American labor and employment law is broken—affording workers little voice and few rights—and the COVID-19 pandemic has cast these failings in sharp relief. But even before the coronavirus crisis, a growing number of labor activists, policymakers, and academics have been calling for a fundamental overhaul of workplace law.
In American Workers’ Experiences with Power, Information, and Rights on the Job: A Roadmap for Reform, Roosevelt Fellow Alexander Hertel-Fernandez proposes a framework for assessing the impact of workplace law reform on a specific subset of outcomes: those related to workers’ rights, information, and power on the job. These criteria speak to worker power under normal social and economic conditions, but they take on renewed importance as the country grapples with an unprecedented public health crisis and its economic aftermath.
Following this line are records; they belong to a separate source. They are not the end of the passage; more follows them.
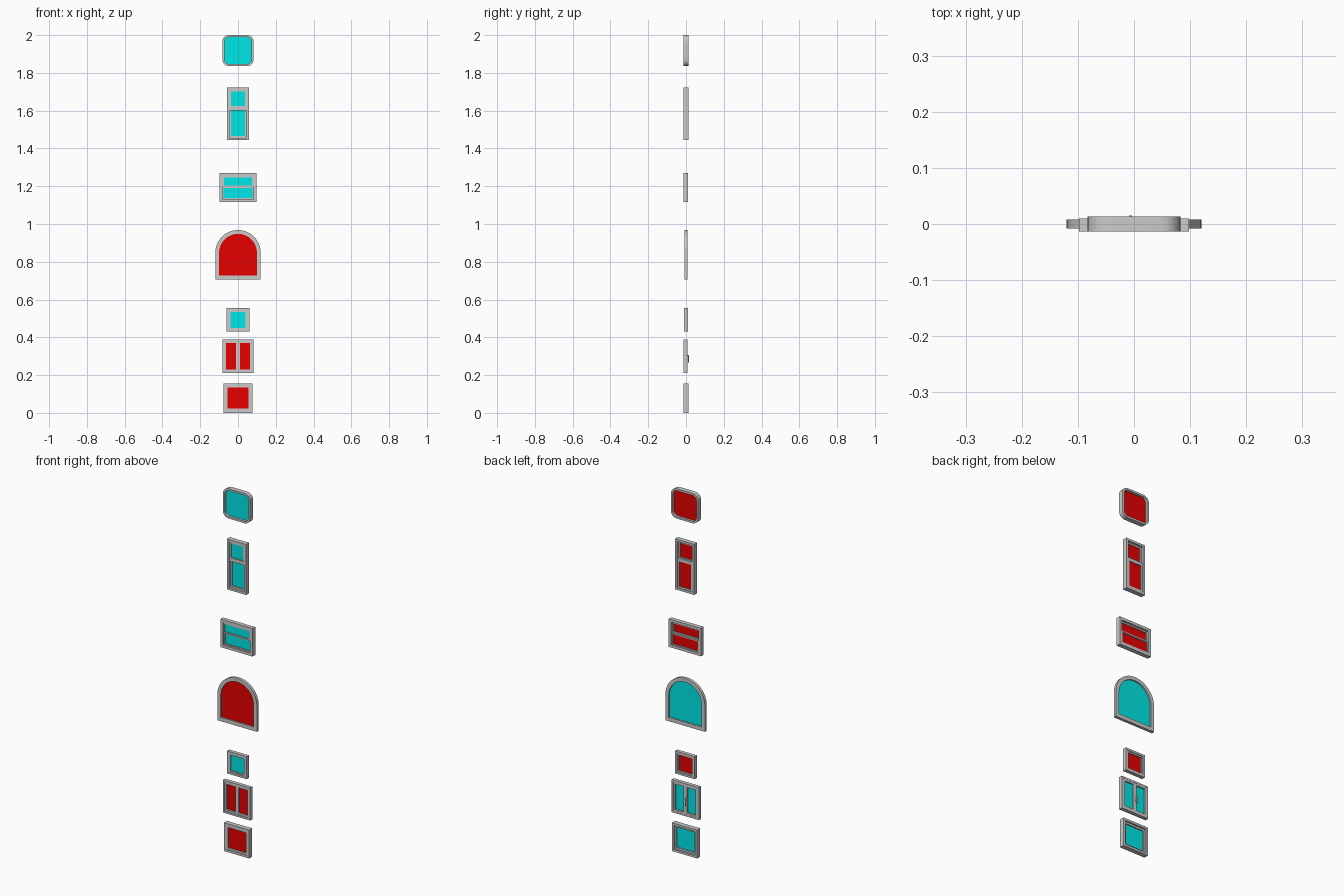
import bpy, bmesh, math

if "Cube" in bpy.data.objects:
    bpy.data.objects.remove(bpy.data.objects["Cube"])


def material(name, color):
    m = bpy.data.materials.new(name)
    m.diffuse_color = color
    m.use_nodes = True
    m.node_tree.nodes["Principled BSDF"].inputs["Base Color"].default_value = m.diffuse_color
    return m


CYAN = material("outside_glass", (0.0, 0.8, 0.8, 1))
RED = material("inside_glass", (0.8, 0.0, 0.0, 1))


def finish(name, bm, mats=(), smooth=False):
    me = bpy.data.meshes.new(name)
    bm.to_mesh(me)
    bm.free()
    ob = bpy.data.objects.new(name, me)
    bpy.context.collection.objects.link(ob)
    for m in mats:
        me.materials.append(m)
    if smooth:
        bpy.context.view_layer.objects.active = ob
        ob.select_set(True)
        bpy.ops.object.shade_smooth_by_angle(angle=math.radians(30))
        ob.select_set(False)
    return ob


# Outlines in the x-z plane, counter-clockwise seen from the front
def rect(x0, x1, z0, z1):
    return [(x0, z0), (x1, z0), (x1, z1), (x0, z1)]


def rounded(hw, z0, z1, r, n=6):
    pts = []
    corners = [(hw - r, z0 + r, -90), (hw - r, z1 - r, 0),
               (r - hw, z1 - r, 90), (r - hw, z0 + r, 180)]
    for cx, cz, start in corners:
        for i in range(n + 1):
            a = math.radians(start + 90 * i / n)
            pts.append((cx + r * math.cos(a), cz + r * math.sin(a)))
    return pts


def arch(r, z0, spring, n=24):
    top = [(r * math.cos(math.pi * i / n), spring + r * math.sin(math.pi * i / n))
           for i in range(n + 1)]
    return [(-r, z0), (r, z0)] + top


def ring(name, outer, inner, y0, y1, smooth=False):
    """Closed frame between two outlines with equal point counts."""
    bm = bmesh.new()
    loops = [[bm.verts.new((x, y, z)) for x, z in pts]
             for pts, y in ((outer, y0), (inner, y0), (inner, y1), (outer, y1))]
    n = len(outer)
    for k in range(4):
        a, b = loops[k], loops[(k + 1) % 4]
        for i in range(n):
            j = (i + 1) % n
            bm.faces.new((a[i], a[j], b[j], b[i]))
    bmesh.ops.recalc_face_normals(bm, faces=bm.faces)
    return finish(name, bm, smooth=smooth)


def glass(name, pts, y, front, back, gap=0.001):
    """Two thin sheets, one facing each way."""
    bm = bmesh.new()
    f = bm.faces.new([bm.verts.new((x, y - gap / 2, z)) for x, z in pts])
    b = bm.faces.new([bm.verts.new((x, y + gap / 2, z)) for x, z in reversed(pts)])
    f.material_index, b.material_index = 0, 1
    return finish(name, bm, (front, back))


def box(name, x0, x1, y0, y1, z0, z1):
    bm = bmesh.new()
    bmesh.ops.create_cube(bm, size=1)
    for v in bm.verts:
        v.co = ((x0 + x1) / 2 + v.co.x * (x1 - x0),
                (y0 + y1) / 2 + v.co.y * (y1 - y0),
                (z0 + z1) / 2 + v.co.z * (z1 - z0))
    return finish(name, bm)


def frame(name, hw, z0, z1, w, y0, y1):
    ring(name, rect(-hw, hw, z0, z1), rect(w - hw, hw - w, z0 + w, z1 - w), y0, y1)


def sash(name, x0, x1, z0, z1, w, y0, y1, front, back):
    """Rectangular sash with its glass."""
    pane = rect(x0 + w, x1 - w, z0 + w, z1 - w)
    ring(name, rect(x0, x1, z0, z1), pane, y0, y1)
    glass(name + "_glass", pane, (y0 + y1) / 2, front, back)


# Rounded window
ring("rounded_frame", rounded(.083, 1.836, 2.0, .035),
     rounded(.072, 1.847, 1.989, .024), -.013, .013, True)
glass("rounded_glass", rounded(.072, 1.847, 1.989, .024), 0, CYAN, RED)

# Tall sash window, lower sash sliding behind the upper one
frame("tall_frame", .058, 1.444, 1.722, .012, -.013, .012)
sash("tall_upper_sash", -.046, .046, 1.615, 1.71, .009, -.009, 0, CYAN, RED)
sash("tall_lower_sash", -.046, .046, 1.456, 1.617, .009, 0, .009, CYAN, RED)
box("tall_mid_rail", -.046, .046, -.010, .009, 1.602, 1.620)

# Wide window with two stacked lights
frame("wide_frame", .098, 1.116, 1.27, .015, -.013, .010)
sash("wide_upper_sash", -.083, .083, 1.196, 1.255, .008, -.009, 0, CYAN, RED)
sash("wide_lower_sash", -.083, .083, 1.131, 1.196, .006, -.003, .006, CYAN, RED)

# Arched window
ring("arched_frame", arch(.12, .706, .848), arch(.1, .727, .848), -.008, .008, True)
glass("arched_glass", arch(.1, .727, .848), 0, RED, CYAN)

# Small square window
frame("small_frame", .06, .43, .554, .011, -.010, .010)
sash("small_sash", -.049, .049, .441, .543, .008, -.007, .006, CYAN, RED)

# Double casement with a handle at the back
frame("casement_frame", .083, .21, .389, .010, -.013, .007)
for side, x0, x1 in (("left", -.073, 0), ("right", 0, .073)):
    sash(side + "_casement", x0, x1, .22, .379, .010, -.009, .006, RED, CYAN)
box("handle_plate", -.010, -.003, .006, .009, .285, .315)
box("handle_stem", -.009, -.004, .009, .014, .300, .306)
box("handle_lever", -.009, -.004, .011, .015, .268, .306)

# Bottom square window
frame("square_frame", .077, 0, .156, .012, -.013, .013)
sash("square_sash", -.065, .065, .012, .144, .010, -.010, .004, RED, CYAN)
As policymakers consider urgent labor law reforms, what standards should they use to define “good jobs?” Learn more in Power, Information, and Rights in the American Workplace: Surveying the Scene.